Source records:
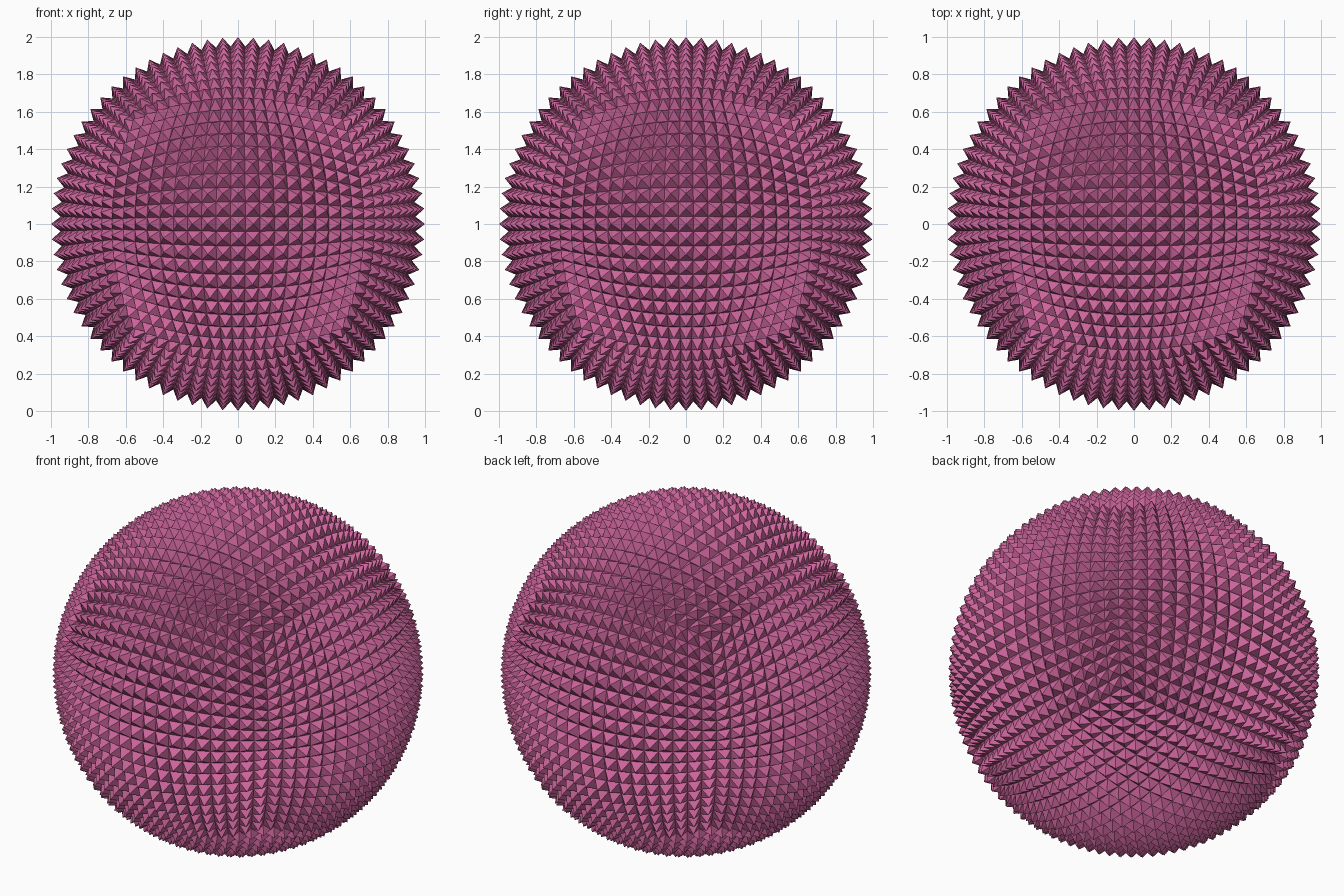
import bpy, bmesh, math
from mathutils import Vector

if "Cube" in bpy.data.objects:
    bpy.data.objects.remove(bpy.data.objects["Cube"])

CELLS = 19        # spikes along each side of the rounded cube
VALLEY = 0.95     # radius of the grooves
TIP = 1.0         # radius of the spike tips

bm = bmesh.new()
bmesh.ops.create_cube(bm, size=2)
bmesh.ops.subdivide_edges(bm, edges=bm.edges[:], cuts=CELLS - 1, use_grid_fill=True)

# round the cube into a ball with evenly spaced rows
for v in bm.verts:
    v.co = Vector([math.tan(c * math.pi / 4) for c in v.co]).normalized() * VALLEY

# raise every cell into a four-sided spike
tips = bmesh.ops.poke(bm, faces=bm.faces[:])["verts"]
for v in tips:
    v.co = v.co.normalized() * TIP

# stand the ball on the ground
bmesh.ops.translate(bm, verts=bm.verts[:], vec=(0, 0, 1))
bmesh.ops.recalc_face_normals(bm, faces=bm.faces[:])

mesh = bpy.data.meshes.new("spiky_ball")
bm.to_mesh(mesh)
bm.free()
ball = bpy.data.objects.new("spiky_ball", mesh)
bpy.context.collection.objects.link(ball)

# pink colour
pink = bpy.data.materials.new("pink")
pink.diffuse_color = (0.60, 0.13, 0.33, 1)
pink.use_nodes = True
pink.node_tree.nodes["Principled BSDF"].inputs["Base Color"].default_value = pink.diffuse_color
mesh.materials.append(pink)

* [Task goal]:
For each line in the records that holds "pink", show that line as it stands.

* [Written solution]:
# pink colour
pink = bpy.data.materials.new("pink")
pink.diffuse_color = (0.60, 0.13, 0.33, 1)
pink.use_nodes = True
pink.node_tree.nodes["Principled BSDF"].inputs["Base Color"].default_value = pink.diffuse_color
mesh.materials.append(pink)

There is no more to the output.